If you think about the semantic of verbs of possibility, they cover a range of meaning with at one point the (im)possibility being the result of an intrinsic skill of the subject:
I can't drive (because I've never learned how to)
To, at the opposite end, cases where the (im)possibility is wilfully imposed by an outside actor:
I can't drive (because I don't have a permit)
In French, across time and dialects, savoir has been used for the first meaning and pouvoir for the second.
However, there are many cases that fall in the middle of these possibilities: when the (im)possibility is the result of a physical characteristic of the subject:
I can't drive (because my leg is broken)
When the (im)possibility is the result of happenstance, or an accidental exterior cause:
I can't drive(, the streets are flooded)

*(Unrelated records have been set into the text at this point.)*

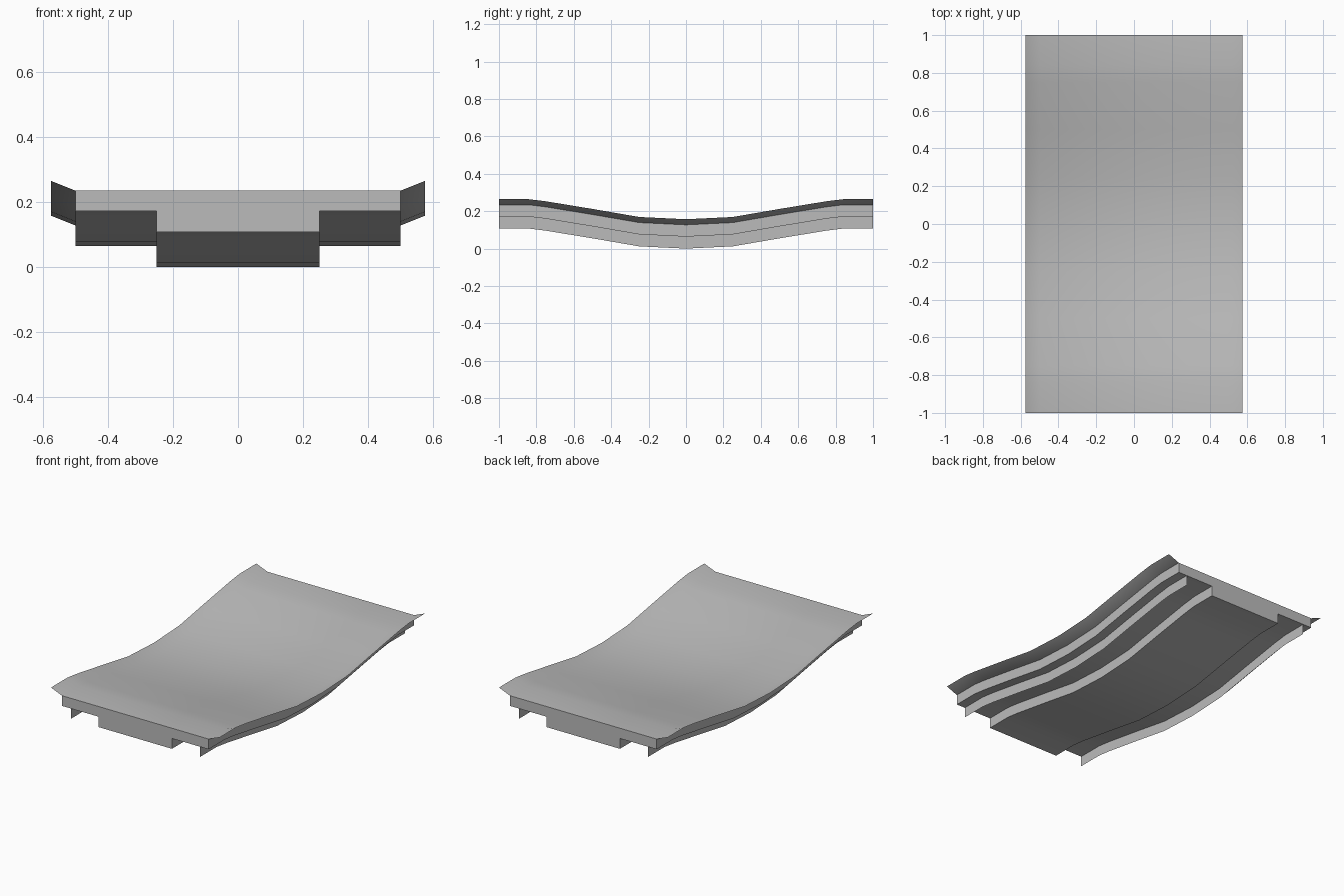
import bpy
import bmesh

cube = bpy.data.objects.get("Cube")
if cube:
    bpy.data.objects.remove(cube, do_unlink=True)

# One plain grey for the whole ramp
grey = bpy.data.materials.new("concrete_grey")
grey.use_nodes = True
colour = (0.5, 0.5, 0.5, 1)
grey.diffuse_color = colour
grey.node_tree.nodes["Principled BSDF"].inputs["Base Color"].default_value = colour

# Sagging path along y: (distance from the middle, rise)
half_path = [(0, 0), (0.25, 0.012), (0.5, 0.055), (0.75, 0.096), (0.84, 0.107), (1, 0.107)]
path = [(-y, z) for y, z in reversed(half_path[1:])] + half_path

# Heights at the middle of the sag
LIP, DECK, SHELF = 0.157, 0.127, 0.064


def sweep(name, profile, capped=False):
    """Carry an open x-z profile along the sagging path."""
    bm = bmesh.new()
    rings = [[bm.verts.new((x, y, z + rise)) for x, z in profile] for y, rise in path]
    for a, b in zip(rings, rings[1:]):
        for i in range(len(profile) - 1):
            bm.faces.new((a[i], a[i + 1], b[i + 1], b[i]))
    if capped:
        bm.faces.new(list(reversed(rings[0])))
        bm.faces.new(rings[-1])
    mesh = bpy.data.meshes.new(name)
    bm.to_mesh(mesh)
    bm.free()
    mesh.materials.append(grey)
    obj = bpy.data.objects.new(name, mesh)
    bpy.context.collection.objects.link(obj)
    bpy.ops.object.select_all(action='DESELECT')
    obj.select_set(True)
    bpy.context.view_layer.objects.active = obj
    bpy.ops.object.shade_smooth_by_angle()
    return obj


# Road surface with its flared edges
sweep("deck", [(-0.575, LIP), (-0.5, DECK), (0.5, DECK), (0.575, LIP)])

# Stepped body under the deck, closed at both ends
half = [(0.5, DECK), (0.5, SHELF), (0.25, SHELF), (0.25, 0)]
sweep("underbody", half + [(-x, z) for x, z in reversed(half)], capped=True)

# Thin rails hanging below the shelves
for side, x in (("left", 0.44), ("right", -0.44)):
    sweep(side + "_rail", [(x, SHELF), (x, 0)])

Or in OP's example, where the impossibility has an ambiguous source: Is it from a lack of skill on the part of the convincer? From the profound stubbornness of the addressee? Is it a unchangeable fact of the universe that a change of mind was impossible?
(The semantics of which verb to choose were already explained in qoba's answer)
Historically, French has used both savoir and pouvoir for such ambiguous sentences, with savoir mostly assigning the cause to the (attempted) doer of the action, and pouvoir mostly to outside or impersonal causes.
In the last two centuries, however, the central dialects have extended the usage of pouvoir to all these ambiguous cases. Belgian French did the exact opposite, extending savoir even to asking a service ("Tu saurais faire X" = "Could you please do x"), which is what sounds the weirdest to speakers of other dialects and is unattested in older texts (1). Speakers from the North, near the Belgian border, and from the Midi are more conservative.
Some languages use a single verb to mark those two types of capabilities. Others use several, but may not split the different meaning in exactly the same way as a given dialect of French. The existence of fuzzy cases where both verbs fit can also cause semantic drift. Consider English, which used to oppose can (ability / internal possibility) and may (permission / external possibility), but where can has almost completely taken over may's functions.
Whatever a learner's native language might do, they should expect some blurring between savoir and pouvoir, especially when reading the French classics.
(1) This extension can be explained if you consider savoir as meaning the cause of the possibility is internal to its subject. Whether someone want to do you a service is after all one of their internal characteristics.